Jan - Dec 2022 Phase 1

Based out of La Cité-des-Hospitalières, Value Collective [Pilot] took place throughout 2022: establishing a network of partners, developing operational protocols, and prototyping its programs.

Nov - June 2022 The Housing Supply Challenge

In November, in partnership with Concordia’s Next-Generation Cities Institute, Value Collective is shortlisted for the Canada Mortgage and Housing Corporation (CMHC)’s Housing Supply Challenge. This innovation challenge invited applicants to identify a barrier to the development of affordable housing and propose a solution to address it. Concerned by the financialization of housing, Value Collective proposes a rent-free residency program in the context of a living lab for alternative economic practices.

Aug 2022 1-Week Co-design Sprint

In July, the transitional urbanism project Hospitalières en transition is launched at la Cité-des-Hospitalières (CdH). Phase 1 invites community initiatives to propose short-term occupancies of 1-30 days in a repurposed convent. To do justice to CdH’s unique vocational heritage, 7 directives are outlined to guide the selection process: reconciliation, female leadership, healing and reconnection, teaching, hospitality, creativity, and the common good. Given its open-ended yet purposeful nature, the team feels Value Collective had the potential to relate to most, if not all, of the directives. The convent’s unique communal residential architecture also seemed ideal for the residency program. 

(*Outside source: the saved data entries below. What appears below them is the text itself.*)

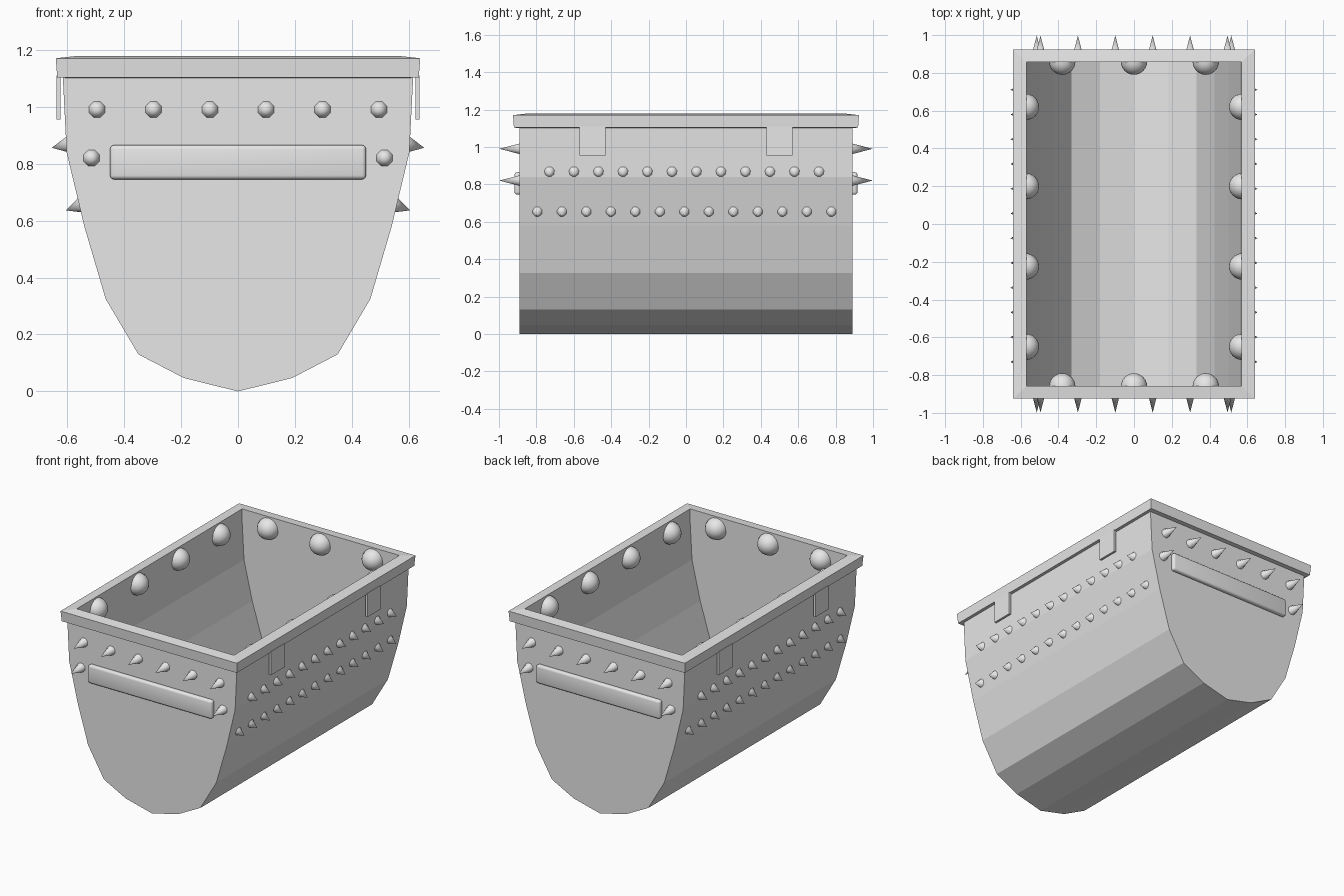
import bpy, bmesh, math
from mathutils import Vector, Matrix

if "Cube" in bpy.data.objects:
    bpy.data.objects.remove(bpy.data.objects["Cube"])

metal = bpy.data.materials.new("grey_metal")
metal.diffuse_color = (0.8, 0.8, 0.8, 1)
metal.use_nodes = True
metal.node_tree.nodes["Principled BSDF"].inputs["Base Color"].default_value = metal.diffuse_color


def finish(bm, name, smooth=None):
    bmesh.ops.recalc_face_normals(bm, faces=bm.faces) if smooth != "keep" else None
    me = bpy.data.meshes.new(name)
    bm.to_mesh(me)
    bm.free()
    me.materials.append(metal)
    ob = bpy.data.objects.new(name, me)
    bpy.context.collection.objects.link(ob)
    if isinstance(smooth, (int, float)):
        bpy.ops.object.select_all(action='DESELECT')
        ob.select_set(True)
        bpy.context.view_layer.objects.active = ob
        bpy.ops.object.shade_smooth_by_angle(angle=math.radians(smooth))
    return ob


# Tub: outer and inner trough skins joined along the top edge
OUTER = [(0.19, 0.047), (0.35, 0.13), (0.465, 0.325), (0.54, 0.58), (0.602, 0.84), (0.616, 1.12)]
INNER = [(0.18, 0.085), (0.33, 0.165), (0.425, 0.345), (0.50, 0.59), (0.56, 0.845), (0.575, 1.12)]


def skin(bm, half, bottom, y):
    pts = [(-x, z) for x, z in reversed(half)] + [(0, bottom)] + half
    a = [bm.verts.new((x, -y, z)) for x, z in pts]
    b = [bm.verts.new((x, y, z)) for x, z in pts]
    for i in range(len(pts) - 1):
        bm.faces.new((a[i], a[i + 1], b[i + 1], b[i]))
    bm.faces.new(a)
    bm.faces.new(b[::-1])
    return [a[0], a[-1], b[-1], b[0]]


bm = bmesh.new()
o = skin(bm, OUTER, 0.0, 0.89)
n = skin(bm, INNER, 0.04, 0.862)
for i in range(4):
    j = (i + 1) % 4
    bm.faces.new((o[i], o[j], n[j], n[i]))
finish(bm, "tub")

# Rim: rectangular frame with a slightly sloping top
bm = bmesh.new()
section = [(0.635, 0.92, 1.103), (0.64, 0.925, 1.17), (0.57, 0.857, 1.178), (0.57, 0.857, 1.10)]
rings = [[bm.verts.new((sx * x, sy * y, z)) for sx, sy in ((-1, -1), (1, -1), (1, 1), (-1, 1))]
         for x, y, z in section]
for k in range(4):
    r, s = rings[k], rings[(k + 1) % 4]
    for i in range(4):
        j = (i + 1) % 4
        bm.faces.new((r[i], r[j], s[j], s[i]))
finish(bm, "rim")


# Spikes: eight-sided cones pointing along a direction
def add_spike(bm, base, direction, radius, length):
    d = Vector(direction).normalized()
    rot = d.to_track_quat('Z', 'Y').to_matrix().to_4x4()
    m = Matrix.Translation(Vector(base) + d * length / 2) @ rot @ Matrix.Rotation(math.pi / 8, 4, 'Z')
    bmesh.ops.create_cone(bm, cap_ends=True, segments=8, radius1=radius, radius2=0.0,
                          depth=length, matrix=m)


bm = bmesh.new()
for s in (-1, 1):
    for x in (-0.495, -0.297, -0.099, 0.099, 0.297, 0.495):
        add_spike(bm, (x, s * 0.88, 0.99), (0, s, 0), 0.033, 0.118)
    for x in (-0.515, 0.515):
        add_spike(bm, (x, s * 0.88, 0.82), (0, s, 0), 0.033, 0.118)
finish(bm, "end_spikes", 50)

bm = bmesh.new()
for s in (-1, 1):
    for i in range(12):
        add_spike(bm, (s * 0.597, -0.73 + i * 0.131, 0.867), (s, 0, -0.2), 0.031, 0.058)
    for i in range(13):
        add_spike(bm, (s * 0.55, -0.795 + i * 0.131, 0.655), (s, 0, -0.35), 0.031, 0.058)
finish(bm, "side_spikes", 50)

# Inner studs: half domes on the inside walls
bm = bmesh.new()


def add_dome(base, direction, radius=0.07):
    rot = Vector(direction).to_track_quat('Z', 'Y').to_matrix().to_4x4()
    m = Matrix.Translation(base) @ rot
    made = bmesh.ops.create_uvsphere(bm, u_segments=16, v_segments=12, radius=radius, matrix=m)
    d = Vector(direction)
    low = [v for v in made["verts"] if (v.co - Vector(base)).dot(d) < -0.01]
    bmesh.ops.delete(bm, geom=low, context='VERTS')


for s in (-1, 1):
    for y in (-0.65, -0.225, 0.20, 0.62):
        add_dome((s * 0.573, y, 1.10), (-s, 0, 0))
    for x in (-0.38, 0, 0.38):
        add_dome((x, s * 0.86, 1.10), (0, -s, 0))
finish(bm, "inner_studs", 60)

# Handles: rounded bars on both ends
for s, label in ((-1, "front_handle"), (1, "back_handle")):
    bm = bmesh.new()
    bmesh.ops.create_cube(bm, size=1, matrix=Matrix.Translation((0, s * 0.899, 0.805))
                          @ Matrix.Diagonal((0.90, 0.036, 0.12, 1)))
    bmesh.ops.bevel(bm, geom=bm.edges[:], offset=0.014, segments=3, profile=0.5, affect='EDGES')
    finish(bm, label, 40)

# Clips: thin plates hanging from the rim on both sides
bm = bmesh.new()
for s in (-1, 1):
    for y in (-0.5, 0.5):
        bmesh.ops.create_cube(bm, size=1, matrix=Matrix.Translation((s * 0.631, y, 1.032))
                              @ Matrix.Diagonal((0.014, 0.14, 0.155, 1)))
finish(bm, "side_clips")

Value Collective is accepted for a week-long occupation in August, comprising 3 structured workshops and 2 semi-structured “open houses,” including presentations to contextualize the activities.
See a recap of the week here.

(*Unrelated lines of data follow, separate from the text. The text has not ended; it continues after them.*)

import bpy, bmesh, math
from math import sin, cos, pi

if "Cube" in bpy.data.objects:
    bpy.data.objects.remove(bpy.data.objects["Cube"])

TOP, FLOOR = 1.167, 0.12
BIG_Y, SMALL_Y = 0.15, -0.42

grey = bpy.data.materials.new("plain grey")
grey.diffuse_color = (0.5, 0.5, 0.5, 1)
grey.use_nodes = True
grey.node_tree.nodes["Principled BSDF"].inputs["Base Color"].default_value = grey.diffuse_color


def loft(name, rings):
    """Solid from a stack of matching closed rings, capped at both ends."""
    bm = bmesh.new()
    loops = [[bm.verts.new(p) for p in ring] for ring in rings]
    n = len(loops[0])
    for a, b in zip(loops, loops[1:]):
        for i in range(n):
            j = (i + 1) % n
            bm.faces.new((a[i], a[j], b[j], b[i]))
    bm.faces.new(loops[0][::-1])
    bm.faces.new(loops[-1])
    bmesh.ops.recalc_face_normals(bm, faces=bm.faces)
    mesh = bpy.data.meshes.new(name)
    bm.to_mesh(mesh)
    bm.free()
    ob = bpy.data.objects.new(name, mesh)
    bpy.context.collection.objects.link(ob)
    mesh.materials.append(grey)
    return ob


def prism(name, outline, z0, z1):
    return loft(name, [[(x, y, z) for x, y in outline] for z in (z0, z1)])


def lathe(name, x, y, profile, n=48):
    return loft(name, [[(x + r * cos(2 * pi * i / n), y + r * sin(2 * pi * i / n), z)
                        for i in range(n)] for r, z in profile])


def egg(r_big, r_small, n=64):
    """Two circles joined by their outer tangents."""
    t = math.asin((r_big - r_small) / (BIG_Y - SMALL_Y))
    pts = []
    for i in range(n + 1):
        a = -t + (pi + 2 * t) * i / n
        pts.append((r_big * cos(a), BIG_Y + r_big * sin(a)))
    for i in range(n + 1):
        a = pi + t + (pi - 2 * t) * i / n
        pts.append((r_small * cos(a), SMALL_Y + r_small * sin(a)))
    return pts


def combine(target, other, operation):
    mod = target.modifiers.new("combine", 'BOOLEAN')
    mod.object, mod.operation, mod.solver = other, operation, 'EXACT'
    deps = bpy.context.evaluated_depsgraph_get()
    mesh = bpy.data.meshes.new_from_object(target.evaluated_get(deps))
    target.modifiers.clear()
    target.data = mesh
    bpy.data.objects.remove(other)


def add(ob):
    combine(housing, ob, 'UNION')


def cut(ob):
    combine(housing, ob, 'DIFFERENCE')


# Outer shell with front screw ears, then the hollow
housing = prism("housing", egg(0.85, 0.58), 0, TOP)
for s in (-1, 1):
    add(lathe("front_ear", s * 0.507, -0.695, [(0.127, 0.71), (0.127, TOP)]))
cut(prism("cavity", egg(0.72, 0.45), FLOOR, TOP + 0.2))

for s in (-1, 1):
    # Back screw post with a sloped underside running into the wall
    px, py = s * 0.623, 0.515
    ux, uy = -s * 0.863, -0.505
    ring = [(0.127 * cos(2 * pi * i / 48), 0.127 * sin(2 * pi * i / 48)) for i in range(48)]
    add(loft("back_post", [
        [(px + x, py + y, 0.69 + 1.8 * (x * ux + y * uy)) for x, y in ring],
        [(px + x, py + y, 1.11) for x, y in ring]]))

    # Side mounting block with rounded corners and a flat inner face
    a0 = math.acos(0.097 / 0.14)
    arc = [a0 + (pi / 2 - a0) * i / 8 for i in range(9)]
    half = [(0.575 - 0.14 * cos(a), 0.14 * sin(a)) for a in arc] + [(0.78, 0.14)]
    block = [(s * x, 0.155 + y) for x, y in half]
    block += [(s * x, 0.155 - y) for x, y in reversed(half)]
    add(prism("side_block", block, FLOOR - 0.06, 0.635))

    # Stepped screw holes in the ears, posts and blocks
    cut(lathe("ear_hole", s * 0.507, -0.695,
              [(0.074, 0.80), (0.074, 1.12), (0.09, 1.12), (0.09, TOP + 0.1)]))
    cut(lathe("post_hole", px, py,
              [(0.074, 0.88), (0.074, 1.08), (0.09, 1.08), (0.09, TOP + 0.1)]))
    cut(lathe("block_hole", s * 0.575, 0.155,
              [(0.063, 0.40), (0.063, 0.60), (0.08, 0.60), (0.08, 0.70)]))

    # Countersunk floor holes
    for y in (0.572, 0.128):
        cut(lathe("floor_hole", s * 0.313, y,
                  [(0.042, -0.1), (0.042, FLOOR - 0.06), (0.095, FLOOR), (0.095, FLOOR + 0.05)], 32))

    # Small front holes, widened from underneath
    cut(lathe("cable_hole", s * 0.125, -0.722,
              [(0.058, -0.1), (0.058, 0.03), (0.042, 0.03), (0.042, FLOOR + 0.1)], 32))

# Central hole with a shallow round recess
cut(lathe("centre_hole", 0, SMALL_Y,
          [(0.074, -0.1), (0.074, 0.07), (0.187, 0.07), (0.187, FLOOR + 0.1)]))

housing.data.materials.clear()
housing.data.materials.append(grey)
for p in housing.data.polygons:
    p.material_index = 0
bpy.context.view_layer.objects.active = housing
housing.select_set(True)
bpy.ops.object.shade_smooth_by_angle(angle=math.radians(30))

Jan - Aug 2022 Shock Value

Shortly after forming a team for C40, Thomas, Gabriel, and Maddy are contacted by Professor Marie-Sophie Banville of Excess and the City. Along with another former classmate, Christine White, the group is offered a fellowship to continue developing their class projects with funding and support from The Office of Rules and Norms. In addition to Value Collective, projects include Thomas’s Concrete Capital, Gabriel’s Highest and Best Use, and Christine’s Statements of Sounds and Emotions. The four form the collective Shock Value, presenting their projects as a series of interventions critiquing the financialization of cities. 

See Shock Value’s work here.

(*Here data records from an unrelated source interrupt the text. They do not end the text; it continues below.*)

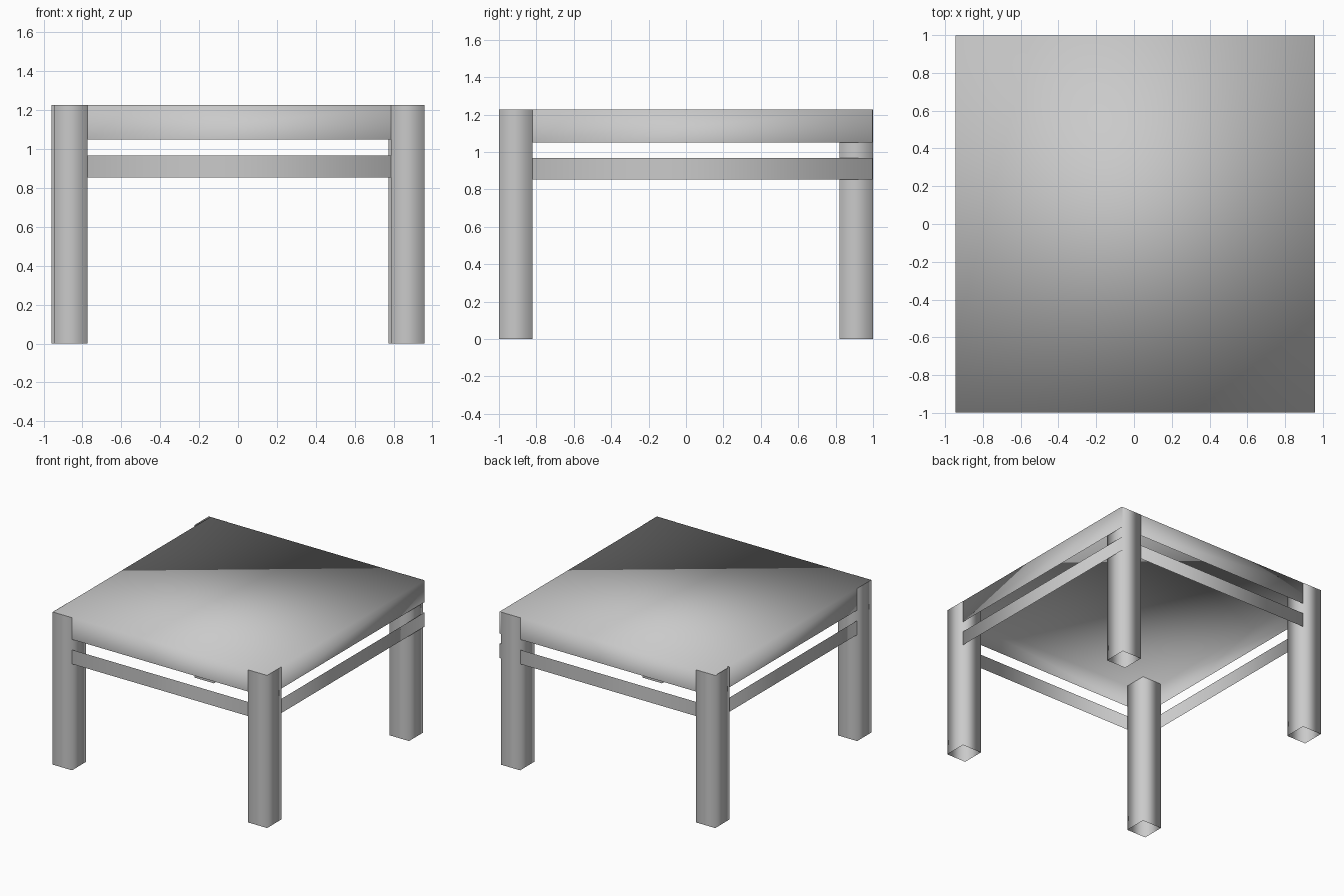
import bpy
import bmesh

default = bpy.data.objects.get("Cube")
if default:
    bpy.data.objects.remove(default, do_unlink=True)

grey = bpy.data.materials.new("plain_grey")
grey.use_nodes = True
grey.diffuse_color = (0.59, 0.59, 0.59, 1)
grey.node_tree.nodes["Principled BSDF"].inputs["Base Color"].default_value = grey.diffuse_color


def shell(name, x0, x1, y0, y1, z0, z1, lid=False):
    """Thin four-sided band, open below, with an optional lid; softly shaded."""
    bm = bmesh.new()
    corners = [(x0, y0), (x1, y0), (x1, y1), (x0, y1)]
    low = [bm.verts.new((x, y, z0)) for x, y in corners]
    high = [bm.verts.new((x, y, z1)) for x, y in corners]
    for i in range(4):
        j = (i + 1) % 4
        bm.faces.new((low[i], low[j], high[j], high[i]))
    if lid:
        bm.faces.new(high)
    for face in bm.faces:
        face.smooth = True
    mesh = bpy.data.meshes.new(name)
    bm.to_mesh(mesh)
    bm.free()
    mesh.materials.append(grey)
    obj = bpy.data.objects.new(name, mesh)
    bpy.context.collection.objects.link(obj)
    return obj


TOP = 1.226
LEG_X, LEG_Y = 0.172, 0.18
LEFT, RIGHT, DEPTH = -0.945, 0.957, 0.998

# Table top with its apron, and the rail running round below it
shell("table_top", LEFT, RIGHT, -DEPTH, DEPTH, 1.05, TOP, lid=True)
shell("lower_rail", LEFT, RIGHT, -DEPTH, DEPTH, 0.853, 0.967)

# Hollow square legs; the back pair sits slightly towards -x
for row, y0, shift in (("front", -1, 0), ("back", 1 - LEG_Y, -0.013)):
    for side, x0 in (("right", -0.947), ("left", 0.959 - LEG_X)):
        x = x0 + shift
        shell(f"{row}_{side}_leg", x, x + LEG_X, y0, y0 + LEG_Y, 0, TOP)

March 2021 Design for Change

Design for Change was a user experience (UX) hackathon organized by Wilfrid Laurier University. Participants had 30 days to develop a response to the following question: “How might we create social transformation that shifts users towards greener behavior and sustainable practices?” 

Maddy enters the hackathon with Value Collective as the focus, hypothesizing that the desire to respond to impending ecological collapse far outweighs the range and depth of actual opportunities to do so; the problem is not a lack of interest, nor a lack of ideas, but rather a lack of capability due to systemic constraints. To better understand her intended users, Maddy develops an interview method to determine the motivating factors, enabling conditions, and systemic constraints experienced by people undertaking personal projects/voluntary work, and conducts 5 in-depth interviews. 

The resulting data influences Value Collective’s structure and offerings, leading to the establishment of 5 ‘pillars’ to guide Value Collective’s development. Each corresponds to a foundational premise and productive question. See the 5 pillars here.

This research also forms the basis of 6 personas created to represent Value Collective’s potential users. 
See the Personas here.

Jan - May 2021 C40 Students Reinventing Cities

In November 2020, the C40 Students Reinventing Cities competition is launched. Maddy, Thomas Heinrich, Gabriel Townsend Darriau and Maya Jain form a team to explore and solidify an urban design philosophy with like-minded peers and to continue developing Value Collective. Their proposal, Futurs Possibles, includes Value Collective as a measure for bottom-up urban development.

Futurs Possibles advocates for the integration of systems thinking into cities’ ways of working and creating. It includes 6 guiding principles that are interrelated, complementary and non-exhaustive. The principles underpin a series of processes to bring to life the enabling, supportive and incentivizing qualities of a citizen-steered city-backed development process. To illustrate the futures made possible by their proposed philosophies and policies, the team composed a series of short stories. 
Read the English submission here.

Jan - April 2020 Excess and the City

Value Collective first emerges in a final paper for the experimental seminar Excess and the City, offered by The Office of Rules and Norms at Concordia University in the winter of 2020. The course invited artistic engagement with a systemic analysis of the housing crisis. 

For her final paper, student Maddy Capozzi proposes Value Collective in a fictional news article before delving into an argument for more diversity in economic thinking and practice.
Read the paper here.